Violating the new ordinance is a primary offense, meaning that police officers can pull a person over for violating it. In order to conduct a traffic stop, an officer must have "probable cause that a violation has occurred based on the officer's clear and unobstructed view of a person's use of a Handheld Electronic Communication Device," according to the ordinance. If the officer has probable cause, he or she may also subpoena a driver's telephone records. However, an officer may not seize or require the forfeiture of a cell phone based on a violation of the ordinance.

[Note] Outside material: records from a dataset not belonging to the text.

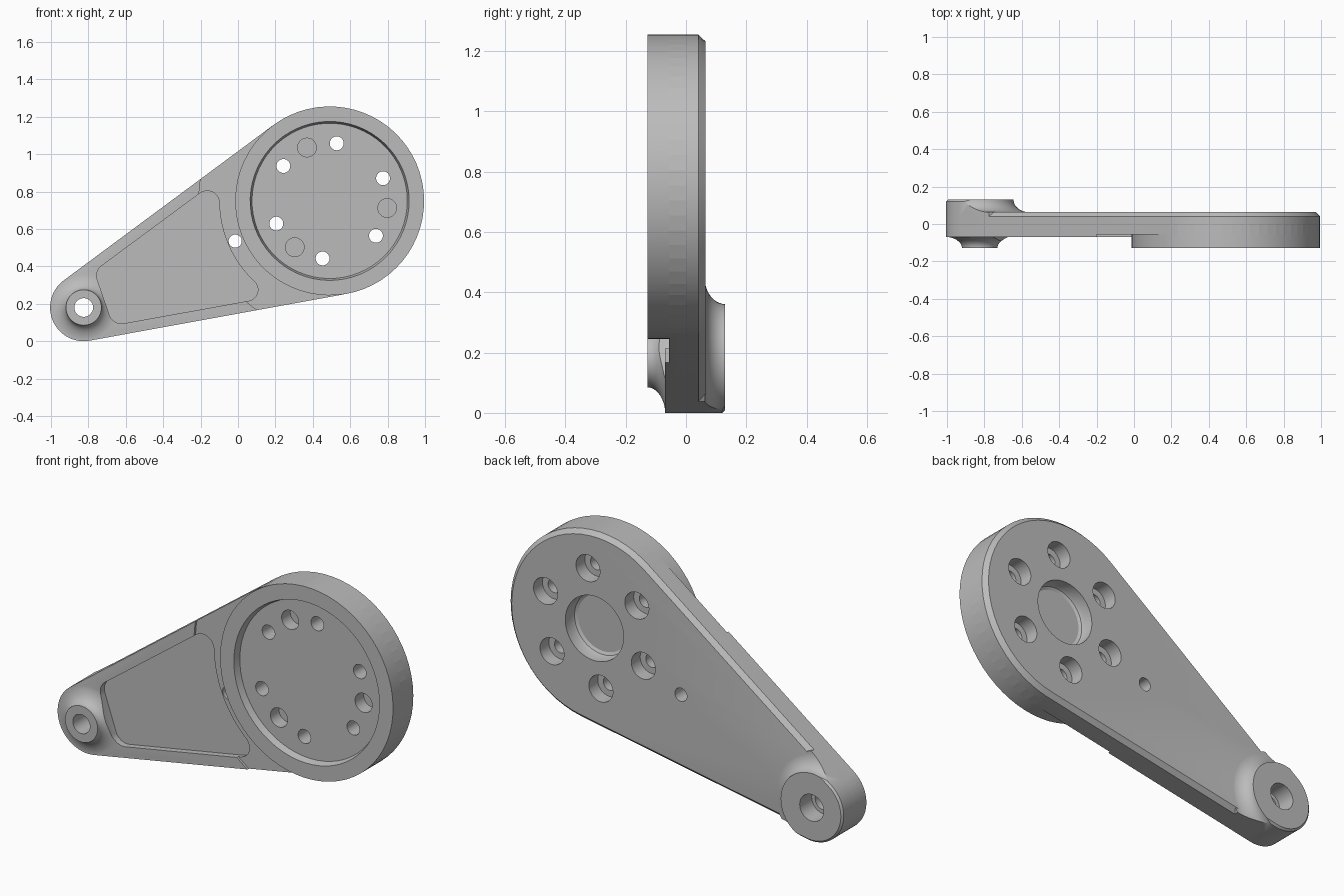
import bpy
import bmesh
from math import cos, sin, acos, atan2, hypot, radians, degrees

if "Cube" in bpy.data.objects:
    bpy.data.objects.remove(bpy.data.objects["Cube"])

HUB, HUB_R = (0.49, 0.75), 0.505
PIN, PIN_R = (-0.825, 0.18), 0.18
FRONT, BACK = -0.128, 0.13

# Angles where the straight sides touch both round ends
dx, dz = HUB[0] - PIN[0], HUB[1] - PIN[1]
axis = degrees(atan2(dz, dx))
spread = degrees(acos((PIN_R - HUB_R) / hypot(dx, dz)))
LOW, HIGH = axis - spread, axis + spread

grey = bpy.data.materials.new("machined_grey")
grey.use_nodes = True
grey.diffuse_color = (0.5, 0.5, 0.5, 1)
grey.node_tree.nodes["Principled BSDF"].inputs["Base Color"].default_value = (0.5, 0.5, 0.5, 1)


def polar(c, r, deg):
    return (c[0] + r * cos(radians(deg)), c[1] + r * sin(radians(deg)))


def arc(c, r, start, end, n):
    return [polar(c, r, start + (end - start) * i / n) for i in range(n + 1)]


def circle(c, r):
    return arc(c, r, LOW, HIGH, 36)[:-1] + arc(c, r, HIGH, LOW + 360, 27)[:-1]


def teardrop(inset=0.0):
    return (arc(HUB, HUB_R - inset, LOW, HIGH, 36)
            + arc(PIN, PIN_R - inset, HIGH, LOW + 360, 27))


def loft(name, sections):
    """Solid through (outline, y) sections with equal point counts."""
    bm = bmesh.new()
    rings = [[bm.verts.new((x, y, z)) for x, z in pts] for pts, y in sections]
    n = len(rings[0])
    for a, b in zip(rings, rings[1:]):
        for i in range(n):
            j = (i + 1) % n
            bm.faces.new((a[i], a[j], b[j], b[i]))
    bm.faces.new(rings[0])
    bm.faces.new(rings[-1])
    bmesh.ops.recalc_face_normals(bm, faces=bm.faces)
    mesh = bpy.data.meshes.new(name)
    bm.to_mesh(mesh)
    bm.free()
    mesh.materials.append(grey)
    obj = bpy.data.objects.new(name, mesh)
    bpy.context.collection.objects.link(obj)
    return obj


def turned(name, c, profile):
    return loft(name, [(circle(c, r), y) for r, y in profile])


def combine(target, other, operation):
    mod = target.modifiers.new("join", 'BOOLEAN')
    mod.operation, mod.solver, mod.object = operation, 'EXACT', other
    bpy.context.view_layer.objects.active = target
    bpy.ops.object.modifier_apply(modifier=mod.name)
    bpy.data.objects.remove(other)


def drill(c, r, y0, y1):
    combine(arm, turned("drill", c, [(r, y0), (r, y1)]), 'DIFFERENCE')


def flared_boss(name, r0, r1, top, base, root):
    """Boss with a concave flare, trimmed to the arm outline."""
    steps = [radians(90 * i / 10) for i in range(11)]
    profile = [(r1 - (r1 - r0) * cos(t), top + (base - top) * sin(t)) for t in steps]
    boss = turned(name, PIN, profile + [(r1, root)])
    trim = loft("trim", [(teardrop(), -0.3), (teardrop(), BACK - 0.01),
                         (teardrop(0.01), BACK), (teardrop(0.01), 0.3)])
    combine(boss, trim, 'INTERSECT')
    return boss


# Arm plate with a chamfered back edge
arm = loft("lever_arm", [(teardrop(), -0.069), (teardrop(), 0.041), (teardrop(0.022), 0.064)])

# Shallow clearance around the hub
drill(HUB, 0.70, -0.3, -0.057)

# Pin bosses on both sides, then the hub drum
combine(arm, flared_boss("back_boss", 0.181, 0.265, BACK, 0.063, 0.02), 'UNION')
combine(arm, flared_boss("front_boss", 0.095, 0.19, FRONT, -0.068, -0.03), 'UNION')
combine(arm, turned("hub_drum", HUB, [(HUB_R, FRONT), (HUB_R, 0.0)]), 'UNION')

# Lightening pocket in the front of the arm
outline = (arc((0.047, 0.275), 0.06, LOW, 47, 8) + arc(HUB, 0.59, 224, 184, 12)
           + arc((-0.165, 0.739), 0.065, 1, HIGH, 8)
           + arc((-0.691, 0.35), 0.065, HIGH, 205, 6)
           + arc((-0.622, 0.164), 0.07, 205, LOW + 360, 6))
combine(arm, loft("arm_pocket", [(outline, -0.3), (outline, -0.035)]), 'DIFFERENCE')

# Hub face recess and the rounded centre pocket behind it
combine(arm, turned("face_recess", HUB, [(0.425, -0.3), (0.425, FRONT), (0.415, -0.092)]),
        'DIFFERENCE')
combine(arm, turned("centre_pocket", HUB,
                    [(0.17, 0.3), (0.17, 0.01), (0.164, -0.005), (0.15, -0.013)]),
        'DIFFERENCE')

# Bolt circle: counterbored through holes and blind dowel holes
for k in range(6):
    spot = polar(HUB, 0.31, 23 + 60 * k)
    drill(spot, 0.037, -0.3, 0.3)
    drill(spot, 0.07, -0.01, 0.3)
for k in range(3):
    drill(polar(HUB, 0.31, 113 + 120 * k), 0.05, -0.3, -0.02)

# Pin bore with back counterbore, and the small locating hole
drill(PIN, 0.05, -0.3, 0.3)
drill(PIN, 0.07, 0.03, 0.3)
drill((-0.015, 0.535), 0.035, -0.3, 0.3)

bpy.ops.object.select_all(action='DESELECT')
arm.select_set(True)
bpy.context.view_layer.objects.active = arm
bpy.ops.object.shade_smooth_by_angle(angle=radians(25))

In the law, a "Handheld Electronic Communication Device" is defined as "an electronic device including, but not limited to a telephone, cell phone, personal digital assistant, text messaging device, email messaging device, a computer, or other such instrument that allows a person to wirelessly communicate with another while holding or operating such with the hand." When a cell phone is being used as an MP3 player, drivers must pull over and park to change songs. When a cell phone is being used as a GPS unit, drivers must pull over and park to type in an address. The ordinance does not specifically mention standalone GPS units or MP3 players.
"You can use a cell phone to dial and talk while operating a moving vehicle," says police spokesman Charles Francis. "The manipulation of any other device would be in violation of the ordinance."
City Councilman Aubry Alexander, who spoke to the City Paper via speakerphone while pulled over in his car, says he hopes the ordinance will make people "stop and think" about driving while distracted. But he says enforcement could be difficult as police try to suss out whether a driver was dialing a phone number or sending a text message. He also says enforcement west of the Ashley could present problems as drivers pass through pockets of city and county land. "If the county enacts [a ban], then you'll have that consistency that many are looking for across the board," Alexander says.